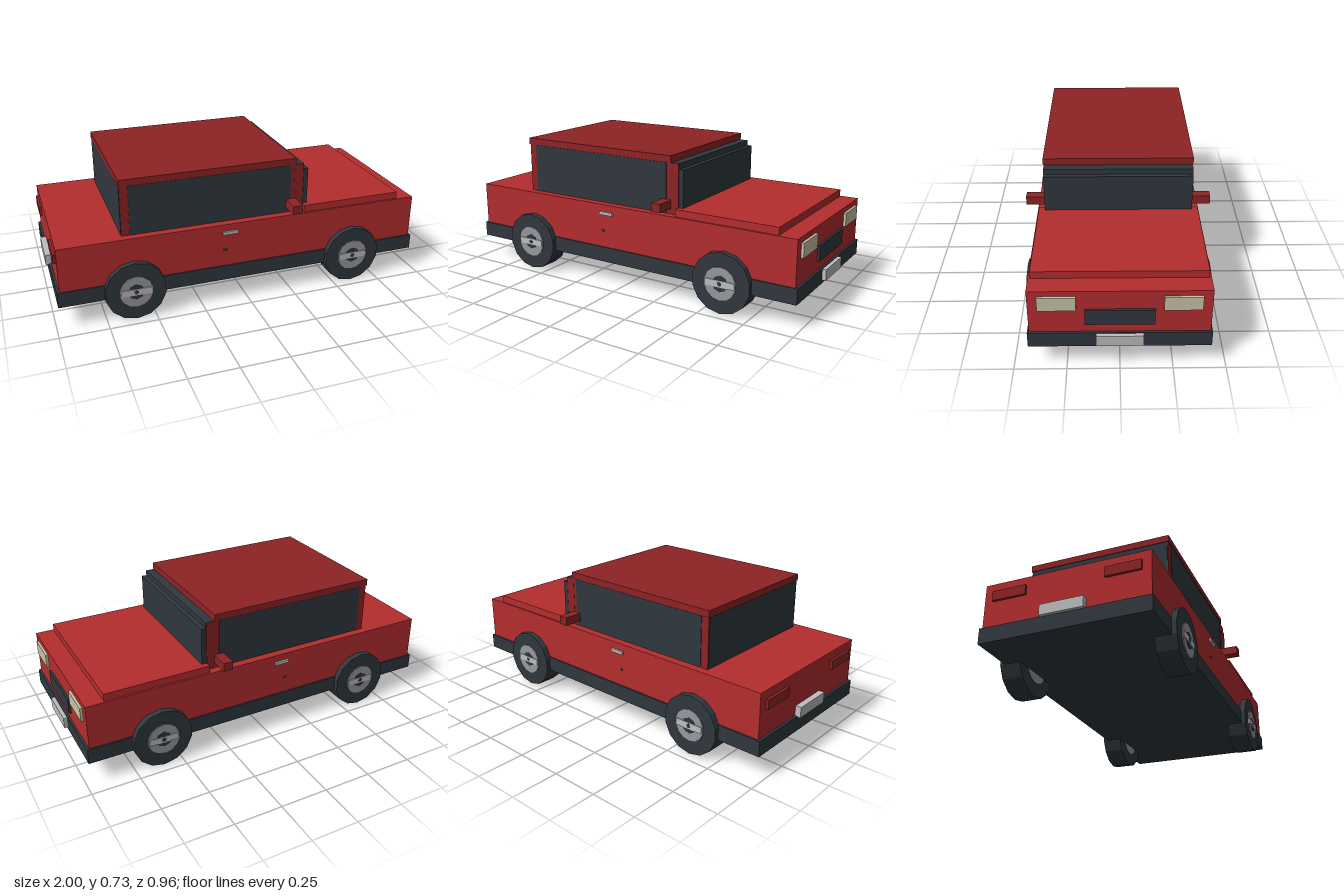
import * as THREE from 'three';

const material = (name, color) => {
  const m = new THREE.MeshStandardMaterial({ color });
  m.name = name;
  return m;
};

export function createModel() {
  const car = new THREE.Group();
  car.name = 'car';

  const red = material('body red', 0xb52d2f);
  const darkRed = material('roof dark red', 0x8e2325);
  const dark = material('dark grey', 0x30383e);
  const cream = material('headlight cream', 0xc8c4a8);
  const silver = material('light grey', 0xbebebe);
  const grey = material('hub grey', 0x9899a0);

  // Box given by its limits on each axis
  const box = (name, mat, [x0, x1], [y0, y1], [z0, z1], parent = car) => {
    const mesh = new THREE.Mesh(new THREE.BoxGeometry(x1 - x0, y1 - y0, z1 - z0), mat);
    mesh.position.set((x0 + x1) / 2, (y0 + y1) / 2, (z0 + z1) / 2);
    mesh.name = name;
    parent.add(mesh);
    return mesh;
  };
  // Same box on both sides of the car
  const pair = (name, mat, x, y, [z0, z1]) => {
    box(name, mat, x, y, [z0, z1]);
    box(name, mat, x, y, [-z1, -z0]);
  };
  // Disc with its axis along z
  const disc = (name, mat, radius, sides, [z0, z1], parent) => {
    const geo = new THREE.CylinderGeometry(radius, radius, z1 - z0, sides).toNonIndexed();
    geo.rotateX(Math.PI / 2);
    geo.computeVertexNormals();
    const mesh = new THREE.Mesh(geo, mat);
    mesh.position.z = (z0 + z1) / 2;
    mesh.name = name;
    parent.add(mesh);
    return mesh;
  };

  // Lower body
  box('chassis', dark, [-0.983, 0.98], [0.123, 0.203], [-0.428, 0.428]);
  box('body', red, [-0.97, 0.968], [0.203, 0.435], [-0.42, 0.42]);
  box('hood', red, [0.32, 0.872], [0.435, 0.473], [-0.41, 0.41]);

  // Cabin with windows
  box('cabin', darkRed, [-0.643, 0.275], [0.435, 0.697], [-0.378, 0.378]);
  box('roof', darkRed, [-0.647, 0.275], [0.697, 0.732], [-0.383, 0.383]);
  pair('sideWindow', dark, [-0.602, 0.25], [0.437, 0.695], [0.376, 0.381]);
  box('rearWindow', dark, [-0.646, -0.641], [0.437, 0.695], [-0.374, 0.374]);
  pair('frontPillar', darkRed, [0.27, 0.32], [0.435, 0.695], [0.374, 0.379]);
  box('upperWindscreen', dark, [0.275, 0.322], [0.435, 0.696], [-0.374, 0.374]);
  box('windscreen', dark, [0.322, 0.347], [0.435, 0.667], [-0.378, 0.378]);

  // Front and rear fittings
  pair('headlight', cream, [0.965, 0.981], [0.334, 0.407], [0.199, 0.375]);
  box('grille', dark, [0.965, 0.98], [0.252, 0.335], [-0.161, 0.161]);
  box('frontPlate', silver, [0.97, 1], [0.141, 0.199], [-0.11, 0.11]);
  pair('tailLight', darkRed, [-0.983, -0.965], [0.34, 0.39], [0.199, 0.375]);
  box('rearPlate', silver, [-1, -0.965], [0.2, 0.255], [-0.11, 0.11]);

  // Mirrors and door details
  pair('wingMirror', darkRed, [0.226, 0.278], [0.464, 0.509], [0.378, 0.48]);
  pair('doorHandle', silver, [-0.134, -0.054], [0.382, 0.398], [0.415, 0.431]);
  pair('doorLock', dark, [-0.13, -0.11], [0.287, 0.298], [0.415, 0.423]);

  // Wheels: tyre, hub and a bar across the hub
  for (const x of [-0.6, 0.6]) {
    for (const side of [1, -1]) {
      const wheel = new THREE.Group();
      wheel.name = x > 0 ? 'frontWheel' : 'rearWheel';
      disc('tyre', dark, 0.157, 14, [0.343, 0.452], wheel);
      disc('hub', grey, 0.085, 14, [0.34, 0.457], wheel);
      disc('hubRecess', dark, 0.042, 8, [0.45, 0.459], wheel);
      box('hubBar', silver, [-0.078, 0.078], [-0.017, 0.017], [0.45, 0.462], wheel);
      disc('hubCentre', dark, 0.012, 6, [0.455, 0.463], wheel);
      wheel.position.set(x, 0.157, 0);
      if (side < 0) wheel.rotation.y = Math.PI;
      car.add(wheel);
    }
  }
  return car;
}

* _What the exercise asks_: The response should reproduce all the material above exactly and leave out its pictures.

* _Solution_:
import * as THREE from 'three';

const material = (name, color) => {
  const m = new THREE.MeshStandardMaterial({ color });
  m.name = name;
  return m;
};

export function createModel() {
  const car = new THREE.Group();
  car.name = 'car';

  const red = material('body red', 0xb52d2f);
  const darkRed = material('roof dark red', 0x8e2325);
  const dark = material('dark grey', 0x30383e);
  const cream = material('headlight cream', 0xc8c4a8);
  const silver = material('light grey', 0xbebebe);
  const grey = material('hub grey', 0x9899a0);

  // Box given by its limits on each axis
  const box = (name, mat, [x0, x1], [y0, y1], [z0, z1], parent = car) => {
    const mesh = new THREE.Mesh(new THREE.BoxGeometry(x1 - x0, y1 - y0, z1 - z0), mat);
    mesh.position.set((x0 + x1) / 2, (y0 + y1) / 2, (z0 + z1) / 2);
    mesh.name = name;
    parent.add(mesh);
    return mesh;
  };
  // Same box on both sides of the car
  const pair = (name, mat, x, y, [z0, z1]) => {
    box(name, mat, x, y, [z0, z1]);
    box(name, mat, x, y, [-z1, -z0]);
  };
  // Disc with its axis along z
  const disc = (name, mat, radius, sides, [z0, z1], parent) => {
    const geo = new THREE.CylinderGeometry(radius, radius, z1 - z0, sides).toNonIndexed();
    geo.rotateX(Math.PI / 2);
    geo.computeVertexNormals();
    const mesh = new THREE.Mesh(geo, mat);
    mesh.position.z = (z0 + z1) / 2;
    mesh.name = name;
    parent.add(mesh);
    return mesh;
  };

  // Lower body
  box('chassis', dark, [-0.983, 0.98], [0.123, 0.203], [-0.428, 0.428]);
  box('body', red, [-0.97, 0.968], [0.203, 0.435], [-0.42, 0.42]);
  box('hood', red, [0.32, 0.872], [0.435, 0.473], [-0.41, 0.41]);

  // Cabin with windows
  box('cabin', darkRed, [-0.643, 0.275], [0.435, 0.697], [-0.378, 0.378]);
  box('roof', darkRed, [-0.647, 0.275], [0.697, 0.732], [-0.383, 0.383]);
  pair('sideWindow', dark, [-0.602, 0.25], [0.437, 0.695], [0.376, 0.381]);
  box('rearWindow', dark, [-0.646, -0.641], [0.437, 0.695], [-0.374, 0.374]);
  pair('frontPillar', darkRed, [0.27, 0.32], [0.435, 0.695], [0.374, 0.379]);
  box('upperWindscreen', dark, [0.275, 0.322], [0.435, 0.696], [-0.374, 0.374]);
  box('windscreen', dark, [0.322, 0.347], [0.435, 0.667], [-0.378, 0.378]);

  // Front and rear fittings
  pair('headlight', cream, [0.965, 0.981], [0.334, 0.407], [0.199, 0.375]);
  box('grille', dark, [0.965, 0.98], [0.252, 0.335], [-0.161, 0.161]);
  box('frontPlate', silver, [0.97, 1], [0.141, 0.199], [-0.11, 0.11]);
  pair('tailLight', darkRed, [-0.983, -0.965], [0.34, 0.39], [0.199, 0.375]);
  box('rearPlate', silver, [-1, -0.965], [0.2, 0.255], [-0.11, 0.11]);

  // Mirrors and door details
  pair('wingMirror', darkRed, [0.226, 0.278], [0.464, 0.509], [0.378, 0.48]);
  pair('doorHandle', silver, [-0.134, -0.054], [0.382, 0.398], [0.415, 0.431]);
  pair('doorLock', dark, [-0.13, -0.11], [0.287, 0.298], [0.415, 0.423]);

  // Wheels: tyre, hub and a bar across the hub
  for (const x of [-0.6, 0.6]) {
    for (const side of [1, -1]) {
      const wheel = new THREE.Group();
      wheel.name = x > 0 ? 'frontWheel' : 'rearWheel';
      disc('tyre', dark, 0.157, 14, [0.343, 0.452], wheel);
      disc('hub', grey, 0.085, 14, [0.34, 0.457], wheel);
      disc('hubRecess', dark, 0.042, 8, [0.45, 0.459], wheel);
      box('hubBar', silver, [-0.078, 0.078], [-0.017, 0.017], [0.45, 0.462], wheel);
      disc('hubCentre', dark, 0.012, 6, [0.455, 0.463], wheel);
      wheel.position.set(x, 0.157, 0);
      if (side < 0) wheel.rotation.y = Math.PI;
      car.add(wheel);
    }
  }
  return car;
}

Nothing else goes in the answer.